Qu'Appelle (Saskatchewan)
Birth Date
March 19, 1866
Deceased Date
May 15, 1950
farmer, teacher

Parliamentary Career

December 6, 1921 - September 5, 1925
  Qu'Appelle (Saskatchewan)
October 29, 1925 - July 2, 1926
  Qu'Appelle (Saskatchewan)
September 14, 1926 - May 30, 1930
  Qu'Appelle (Saskatchewan)

Most Recent Speeches (Page 174 of 174)

March 31, 1922


The minister is on the wrong side.

Full View Permalink

March 29, 1922

Mr. JOHN MILLAR (Qu'Appelle) :

May I ask a question? I do not know that I have interpreted the Act correctly, but in the practical working out of the clause to which the hon. leader of the Opposition (Mr. Meighen) has referred-that is, the placing of American women in a different class from that applying to those coming from Europe-it would appear to me that an anomaly has arisen. Now, my view on this point has been disputed so often that I am quite prepared to discover that my interpretation is wrong. But this is as it appears to me: A woman who comes from the United States, becomes naturalized in her own right, and then marries a foreigner, is not allowed to vote; and a woman coming from Europe, becoming

naturalized in her own right, and then marrying a foreigner-that is one who is not naturalized-takes the nationality of her husband and cannot vote. Is there any difference between these two cases?

Full View Permalink

March 27, 1922


Mr. Chairman, sitting

pretty close to the official Opposition I find myself somewhat in sympathy with the criticism they have offered in regard to these increases; with a lot of what they have said I find myself entirely out of sympathy. I am not going to take time now to tell about the faults and the wrongdoings of either of the old political parties; if I were to do so I think we would be here all night and all day to-morrow. I am thoroughly convinced, however, from what I have heard them say about each other that the Progressives should have been here several years ago-that is a fact of which I am thoroughly convinced.

I would like to say that I am very much disappointed that so many increases are asked for in the Estimates that have been brought down. It is very nice, indeed, that those engaged in the government employ as civil servants shall receive additions to their salaries, but what about those who are receiving very much less, who have to pay these increases? I felt when I came here-and many of my Progressive friends had the same feling-that we should be prepared to give every degree of credit to the Government if they were deserving of credit, and that we should also give credit to the official Opposition where it was deserved. I felt determined, when I went back to my constituents, that any degree of credit that was coming, either to the Government or to the Opposition, should be given them as honestly as I could give it. I considered that in that way I would be doing something towards the good government of the country, and the Government, knowing our attitude, I believe, would be more apt to do the right thing, but looking as we are, for retrenchment and economy, and finding these increases asked for which I cannot justify, I feel very much afraid that I shall not be able to say the good things I intended to say with reference to the Government and their economy. As the people in the West know that $5,000 per anum in Ontario, say in the city of Ottawa, will go as far as $7,000, or perhaps $8,000, in the West, I am inclined to think that, under present conditions, with the economic

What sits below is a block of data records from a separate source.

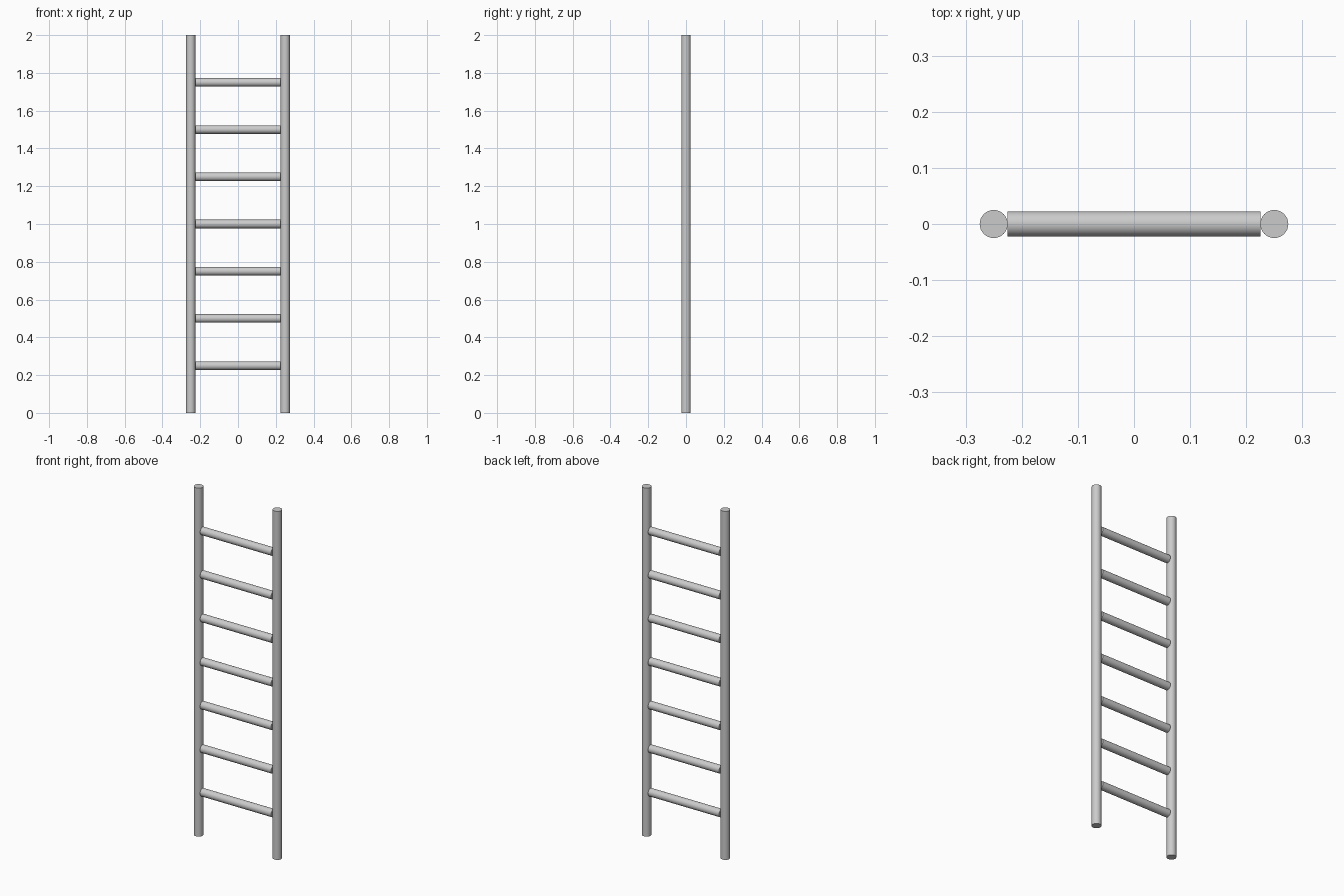
import bpy
from math import pi, radians

if "Cube" in bpy.data.objects:
    bpy.data.objects.remove(bpy.data.objects["Cube"])


def rod(name, radius, length, location, rotation=(0, 0, 0)):
    bpy.ops.mesh.primitive_cylinder_add(vertices=32, radius=radius, depth=length,
                                        location=location, rotation=rotation)
    obj = bpy.context.object
    obj.name = name
    bpy.ops.object.shade_smooth_by_angle(angle=radians(30))
    return obj


# Upright side rails
for side, x in (("left", -0.25), ("right", 0.25)):
    rod(f"{side}_rail", 0.025, 2.0, (x, 0, 1.0))

# Seven evenly spaced rungs, spanning between the inner faces of the rails
for i in range(1, 8):
    rod(f"rung_{i}", 0.0225, 0.45, (0, 0, 0.25 * i), (0, pi / 2, 0))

depression under which we are suffering, and the necessity for strictest economy, they will consider that such increases as have been asked for here are not justified.

Much has been said about the condition of the West, and I am not going to deal with it. It has been discussed at considerable length, but I assure you that what has been said has not been overdrawn. We are living in critical times. There has been such a keen competition between the different factions, and the different industries throughout the country, each striving to get what it could, without any thought as to the other fellow, that these industries have driven the agricultural classes pretty well to the wall, and if the crop this year should fail, I shudder to think of the result. I am afraid the industrial and commercial life of Canada would almost topple over like a house of cards.

I have been looking, and hoping, for the strictest economy in connection with the Civil Service. It is hard to get proof of many things I believe, but I think that a great many more officials are engaged than are required. While there are many who are giving efficient service, who are earning their money and are not getting any more than they should receive, on the other hand, there are men engaged in the Civil Service who are not required. How do you suppose the returned soldier who was placed in a position of want and need, would feel when he went into the Soldiers' Settlement Board in the city of Regina, was kept waiting two hours before he could see the party he wished to see, and observed twenty stenographers, not one of whom, during those two hours, handled the typewriter? He would get the impression -and I think many have the impression- that, while a large sum of money may have been expended, as has been pointed out here, in re-establishing returned soldiers and paying them pensions at figures that would seem to indicate that they have been better treated in Canada than in other countries-too much of the money has gone into administration, and too much to the officers rather than to the private soldiers. I would like to see an analysis of the figures, and see how much has been spent in administration, how much has gone to officers, and how much to private soldiers. I have met many private soldiers who, I am quite convinced, have not been fairly treated. I am not going to speak at length on this matter, but I do not feel like backing up the action of the minister or the Government in increasing salaries all along the line.

Full View Permalink